But, before we go any further, a warning. I can’t ignore current events while I’m writing this, and that’s not what I’m about, anyway. This piece was always going to examine the characters, mythology and their connection to the real world. Then the real world didn’t give me a choice. The creators of Dark didn’t choose to have boys be the ones to disappear simply to give women a break from victimization. The boys of the real world are making themselves disappear, and they’re often doing it while armed to the teeth.
They set the show in a town which was losing its main source of employment and then put that town through a slow dystopia which led to a fast apocalypse. This is what Western culture has put itself through since the 1970s, when corporations began moving manufacturing jobs from their traditional bases, and the towns whose original farming and small business economies were destroyed by the factories in the 19th century were now destroyed by the factories leaving.
It’s only one week until Netflix releases season 2 of their German time travel mystery series, Dark. They’ve recently released a teaser and a full length trailer for the Dark 3 season trilogy.
The full season will be released on June 21, 2019, the day of Michael Kahnwald’s death, with which the series began. Season 2 will consist of 8 episodes that are each one hour long. The ensemble cast returns, joined by Sandra Borgmann, Winfried Glatzeder, Dietrich Hollinderbäumer and Sylvester Groth.

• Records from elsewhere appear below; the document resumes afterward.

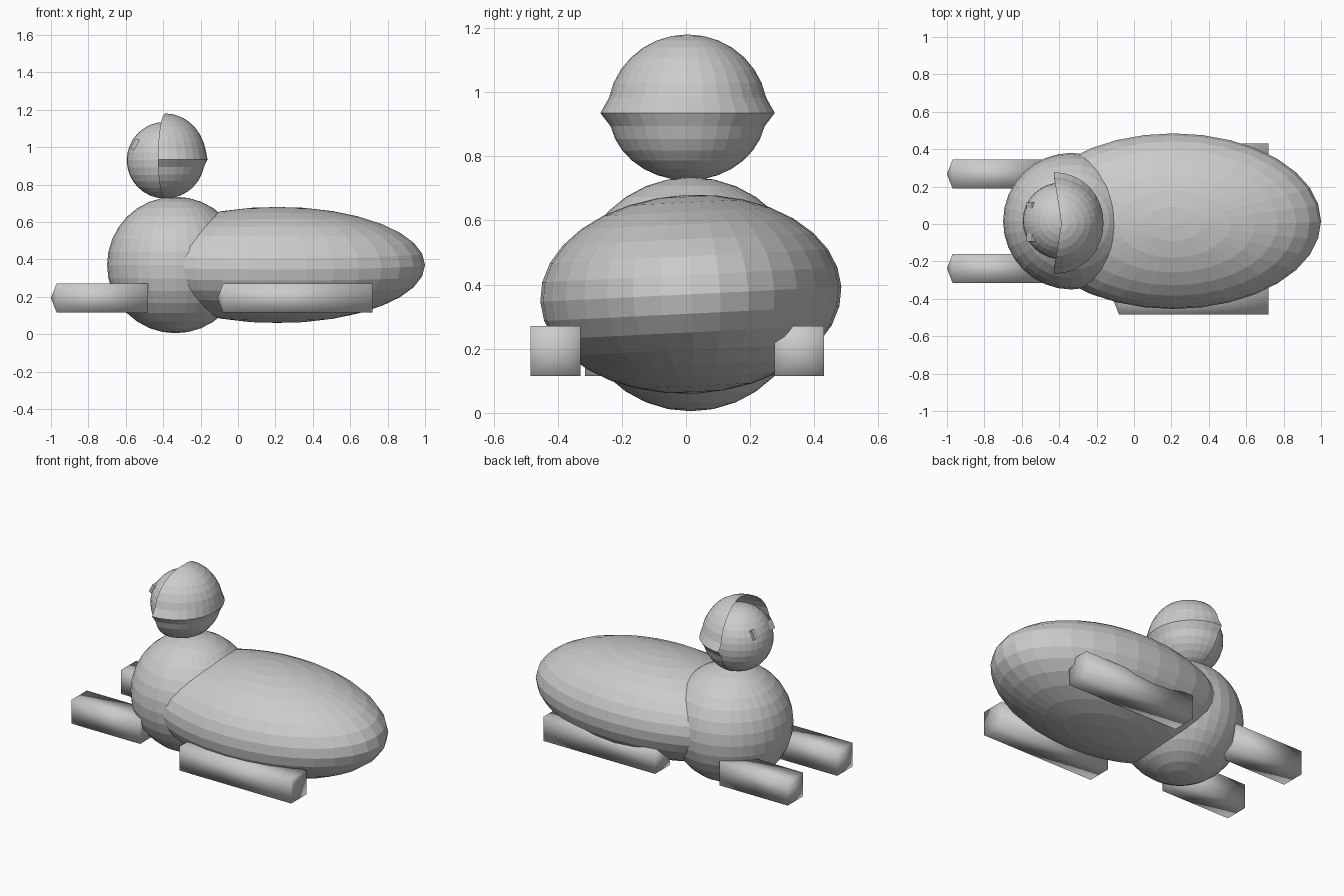
import bpy, bmesh, math
from mathutils import Vector

if "Cube" in bpy.data.objects:
    bpy.data.objects.remove(bpy.data.objects["Cube"])


def ball(name, loc, scale, rot=(0, 0, 0)):
    bpy.ops.mesh.primitive_uv_sphere_add(segments=32, ring_count=16, radius=1,
                                         location=loc, rotation=rot)
    ob = bpy.context.object
    ob.name = name
    ob.scale = scale
    return ob


def finish(name, bm, smooth=False):
    bmesh.ops.recalc_face_normals(bm, faces=bm.faces)
    me = bpy.data.meshes.new(name)
    bm.to_mesh(me)
    bm.free()
    for p in me.polygons:
        p.use_smooth = smooth
    ob = bpy.data.objects.new(name, me)
    bpy.context.collection.objects.link(ob)
    return ob


# square leg with a pointed toe and a matching dimple at the rear
def leg(name, x0, x1, y, z=0.193, h=0.0775, d=0.03):
    bm = bmesh.new()
    corners = [(-h, -h), (h, -h), (h, h), (-h, h)]
    toe = [bm.verts.new((x0 + d, y + a, z + b)) for a, b in corners]
    heel = [bm.verts.new((x1, y + a, z + b)) for a, b in corners]
    toe_tip = bm.verts.new((x0, y, z))
    heel_tip = bm.verts.new((x1 - d, y, z))
    for i in range(4):
        j = (i + 1) % 4
        bm.faces.new((toe[i], toe[j], heel[j], heel[i]))
        bm.faces.new((toe[j], toe[i], toe_tip))
        bm.faces.new((heel[i], heel[j], heel_tip))
    return finish(name, bm, smooth=True)


# torso, chest and head
ball("body", (0.21, 0.015, 0.37), (0.79, 0.47, 0.31), (0.05, 0, 0))
ball("chest", (-0.335, 0.015, 0.37), (0.365, 0.365, 0.365))
ball("head", (-0.39, 0.017, 0.93), (0.205, 0.205, 0.205))

# headdress: half shell behind the face, flared at its middle ring
bm = bmesh.new()
bmesh.ops.create_uvsphere(bm, u_segments=32, v_segments=16, radius=1)
bmesh.ops.delete(bm, geom=[v for v in bm.verts if v.co.x < -0.01], context='VERTS')
for v in bm.verts:
    x, y, z = v.co
    rim = abs(z) < 0.01
    lean = 0.04 * (1 - x) * abs(y)
    sx, sy = (0.225, 0.272) if rim else ((0.22, 0.25) if z > 0 else (0.21, 0.245))
    sz = 0.245 if z > 0 else 0.21
    v.co = Vector((-0.388 + x * sx - lean, 0.005 + y * sy, 0.935 + z * sz))
finish("headdress", bm)

# eyes
for side, y in (("left", -0.07), ("right", 0.092)):
    bpy.ops.mesh.primitive_cube_add(size=1, location=(-0.551, y, 1.015),
                                    rotation=(0, math.radians(28), 0))
    eye = bpy.context.object
    eye.name = "eye_" + side
    eye.scale = (0.02, 0.045, 0.06)

# legs
leg("front_leg_left", -1.0, -0.48, -0.2375)
leg("front_leg_right", -1.0, -0.48, 0.267)
leg("hind_leg_left", -0.11, 0.72, -0.407)
leg("hind_leg_right", -0.11, 0.72, 0.353)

No news that I’ve been able to find on who’ll they’ll play.
In the Age Old Choice for Female Characters Between Powerful or Good, Wh*re or Madonna, Modern Writers Frequently Land on a Third Choice: Insane or Suicidal, Then Dead
When Joss Whedon’s dream came true and Natalia Alianovna Romanoff willingly flung herself to her death, I felt nothing. I knew from the moment she and Clint went off for the Soul Stone that she would die, but, stupidly, I didn’t quite get to the realization that she would be the one to kill herself – one of the few decisions she’s made for herself in her time in the MCU.
There aren’t a lot of options for women and girls to look up to as role models in media – not female ones, anyway. Growing up, I was always looking for female role models in media, and I frequently ended up in love with the ones who had agency, above all else. The “powerful or good” dichotomy that I wrote about in a post in response to the Frozen musical details the struggle I’ve always found in female characters. You can be powerful or good, have agency or compassion, intelligence or charm, be sexy or moral – wh*re or madonna.